● **TASK DESCRIPTION**
One range is to be output from the listing below, exactly as written: the line with "bm = bmesh.new()" to the line with "mesh = bpy.data.meshes.new(name)", both kept.

● **RECORDS FOR THE TASK**
::::::::::
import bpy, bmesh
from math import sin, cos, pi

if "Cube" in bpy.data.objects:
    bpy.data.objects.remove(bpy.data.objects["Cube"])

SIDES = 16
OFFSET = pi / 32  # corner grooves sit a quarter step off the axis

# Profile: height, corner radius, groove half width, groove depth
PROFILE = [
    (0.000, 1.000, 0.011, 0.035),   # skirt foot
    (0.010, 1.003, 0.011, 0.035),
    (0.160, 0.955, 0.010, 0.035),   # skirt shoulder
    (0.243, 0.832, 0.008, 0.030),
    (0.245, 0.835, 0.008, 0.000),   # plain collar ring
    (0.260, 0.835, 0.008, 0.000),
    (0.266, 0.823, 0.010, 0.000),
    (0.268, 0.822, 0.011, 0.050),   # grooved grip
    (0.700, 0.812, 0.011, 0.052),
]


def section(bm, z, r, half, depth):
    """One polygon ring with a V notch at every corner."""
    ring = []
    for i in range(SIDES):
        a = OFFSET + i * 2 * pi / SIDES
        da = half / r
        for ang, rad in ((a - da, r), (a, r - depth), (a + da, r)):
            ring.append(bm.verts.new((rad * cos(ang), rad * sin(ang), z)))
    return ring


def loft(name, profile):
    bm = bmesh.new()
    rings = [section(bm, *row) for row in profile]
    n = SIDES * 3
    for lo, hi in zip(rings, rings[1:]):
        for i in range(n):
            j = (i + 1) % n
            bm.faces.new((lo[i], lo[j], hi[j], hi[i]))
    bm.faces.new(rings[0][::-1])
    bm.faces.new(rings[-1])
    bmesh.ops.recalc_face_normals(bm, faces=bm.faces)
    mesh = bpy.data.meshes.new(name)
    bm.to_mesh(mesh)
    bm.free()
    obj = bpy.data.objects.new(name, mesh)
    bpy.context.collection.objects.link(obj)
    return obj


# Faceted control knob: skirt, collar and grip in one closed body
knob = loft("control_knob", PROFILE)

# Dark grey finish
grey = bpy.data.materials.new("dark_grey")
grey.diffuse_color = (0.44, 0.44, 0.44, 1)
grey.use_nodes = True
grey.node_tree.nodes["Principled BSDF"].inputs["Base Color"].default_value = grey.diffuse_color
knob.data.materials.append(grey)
::::::::::
● **SOLUTION TO THE EXERCISE**
    bm = bmesh.new()
    rings = [section(bm, *row) for row in profile]
    n = SIDES * 3
    for lo, hi in zip(rings, rings[1:]):
        for i in range(n):
            j = (i + 1) % n
            bm.faces.new((lo[i], lo[j], hi[j], hi[i]))
    bm.faces.new(rings[0][::-1])
    bm.faces.new(rings[-1])
    bmesh.ops.recalc_face_normals(bm, faces=bm.faces)
    mesh = bpy.data.meshes.new(name)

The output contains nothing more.